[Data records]
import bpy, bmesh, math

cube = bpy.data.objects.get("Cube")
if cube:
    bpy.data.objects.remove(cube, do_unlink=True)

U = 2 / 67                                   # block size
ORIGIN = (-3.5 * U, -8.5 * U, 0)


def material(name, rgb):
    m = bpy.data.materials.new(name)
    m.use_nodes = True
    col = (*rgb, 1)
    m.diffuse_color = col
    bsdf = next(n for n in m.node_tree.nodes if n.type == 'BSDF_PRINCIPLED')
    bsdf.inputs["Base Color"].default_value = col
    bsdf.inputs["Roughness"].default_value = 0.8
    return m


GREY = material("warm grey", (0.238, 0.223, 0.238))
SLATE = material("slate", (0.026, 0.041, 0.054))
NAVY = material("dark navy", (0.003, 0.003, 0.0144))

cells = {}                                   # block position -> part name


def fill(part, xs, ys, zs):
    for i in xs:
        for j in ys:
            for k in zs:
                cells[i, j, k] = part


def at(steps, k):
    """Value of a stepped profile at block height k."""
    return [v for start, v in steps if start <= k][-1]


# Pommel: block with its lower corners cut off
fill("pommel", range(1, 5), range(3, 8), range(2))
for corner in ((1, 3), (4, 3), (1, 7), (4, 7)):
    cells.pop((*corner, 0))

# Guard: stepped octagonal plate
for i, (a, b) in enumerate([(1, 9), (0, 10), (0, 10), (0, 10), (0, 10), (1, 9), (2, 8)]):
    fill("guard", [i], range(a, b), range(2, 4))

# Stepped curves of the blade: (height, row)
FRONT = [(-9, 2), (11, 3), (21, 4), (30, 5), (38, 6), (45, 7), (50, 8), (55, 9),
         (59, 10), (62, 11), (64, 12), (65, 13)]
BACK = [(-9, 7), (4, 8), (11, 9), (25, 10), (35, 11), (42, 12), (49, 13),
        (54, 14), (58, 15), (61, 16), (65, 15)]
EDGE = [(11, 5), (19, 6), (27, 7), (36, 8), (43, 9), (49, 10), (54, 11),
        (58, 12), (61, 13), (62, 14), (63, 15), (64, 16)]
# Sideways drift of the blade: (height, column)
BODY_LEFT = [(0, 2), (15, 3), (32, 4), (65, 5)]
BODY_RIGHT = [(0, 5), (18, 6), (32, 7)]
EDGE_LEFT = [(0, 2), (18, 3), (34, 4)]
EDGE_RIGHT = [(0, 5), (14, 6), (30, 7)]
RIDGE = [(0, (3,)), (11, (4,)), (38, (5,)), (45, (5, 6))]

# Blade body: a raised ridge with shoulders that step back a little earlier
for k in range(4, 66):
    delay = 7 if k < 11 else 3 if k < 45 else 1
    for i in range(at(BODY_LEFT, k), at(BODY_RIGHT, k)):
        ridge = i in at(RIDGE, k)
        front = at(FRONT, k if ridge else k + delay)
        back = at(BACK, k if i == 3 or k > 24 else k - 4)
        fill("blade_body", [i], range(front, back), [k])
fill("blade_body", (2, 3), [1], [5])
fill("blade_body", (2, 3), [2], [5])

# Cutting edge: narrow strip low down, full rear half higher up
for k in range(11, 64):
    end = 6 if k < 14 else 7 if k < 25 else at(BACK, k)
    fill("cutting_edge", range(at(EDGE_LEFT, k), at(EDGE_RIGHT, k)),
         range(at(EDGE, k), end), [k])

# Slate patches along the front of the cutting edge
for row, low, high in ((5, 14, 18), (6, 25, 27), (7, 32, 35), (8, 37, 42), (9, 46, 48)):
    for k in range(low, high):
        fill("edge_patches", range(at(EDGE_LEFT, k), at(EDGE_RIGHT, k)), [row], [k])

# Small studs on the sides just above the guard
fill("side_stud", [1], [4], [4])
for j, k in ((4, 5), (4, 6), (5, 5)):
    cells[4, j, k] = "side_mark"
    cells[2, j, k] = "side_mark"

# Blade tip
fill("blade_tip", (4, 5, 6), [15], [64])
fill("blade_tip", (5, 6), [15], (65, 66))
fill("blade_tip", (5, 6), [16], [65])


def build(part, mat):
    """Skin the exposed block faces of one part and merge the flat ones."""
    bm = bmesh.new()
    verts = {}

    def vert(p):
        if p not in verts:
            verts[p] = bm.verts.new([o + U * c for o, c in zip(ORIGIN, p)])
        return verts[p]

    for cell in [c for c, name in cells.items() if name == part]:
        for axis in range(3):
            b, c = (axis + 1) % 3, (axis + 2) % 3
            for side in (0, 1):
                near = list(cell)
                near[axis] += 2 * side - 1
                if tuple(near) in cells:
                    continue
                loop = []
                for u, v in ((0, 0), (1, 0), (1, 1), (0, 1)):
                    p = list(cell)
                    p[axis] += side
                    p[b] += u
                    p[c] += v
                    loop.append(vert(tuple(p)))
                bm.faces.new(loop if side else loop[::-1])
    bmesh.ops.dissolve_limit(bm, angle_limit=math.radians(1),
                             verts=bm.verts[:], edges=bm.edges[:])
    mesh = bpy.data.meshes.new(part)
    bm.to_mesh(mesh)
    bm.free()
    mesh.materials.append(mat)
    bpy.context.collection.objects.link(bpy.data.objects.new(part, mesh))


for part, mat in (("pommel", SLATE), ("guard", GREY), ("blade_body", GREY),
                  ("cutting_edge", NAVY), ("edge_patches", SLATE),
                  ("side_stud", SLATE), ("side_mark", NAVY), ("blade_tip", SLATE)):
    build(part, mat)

## What is required
When a line in the records above holds "with", that line is to be reported.

## Result for this exercise
# Pommel: block with its lower corners cut off
# Blade body: a raised ridge with shoulders that step back a little earlier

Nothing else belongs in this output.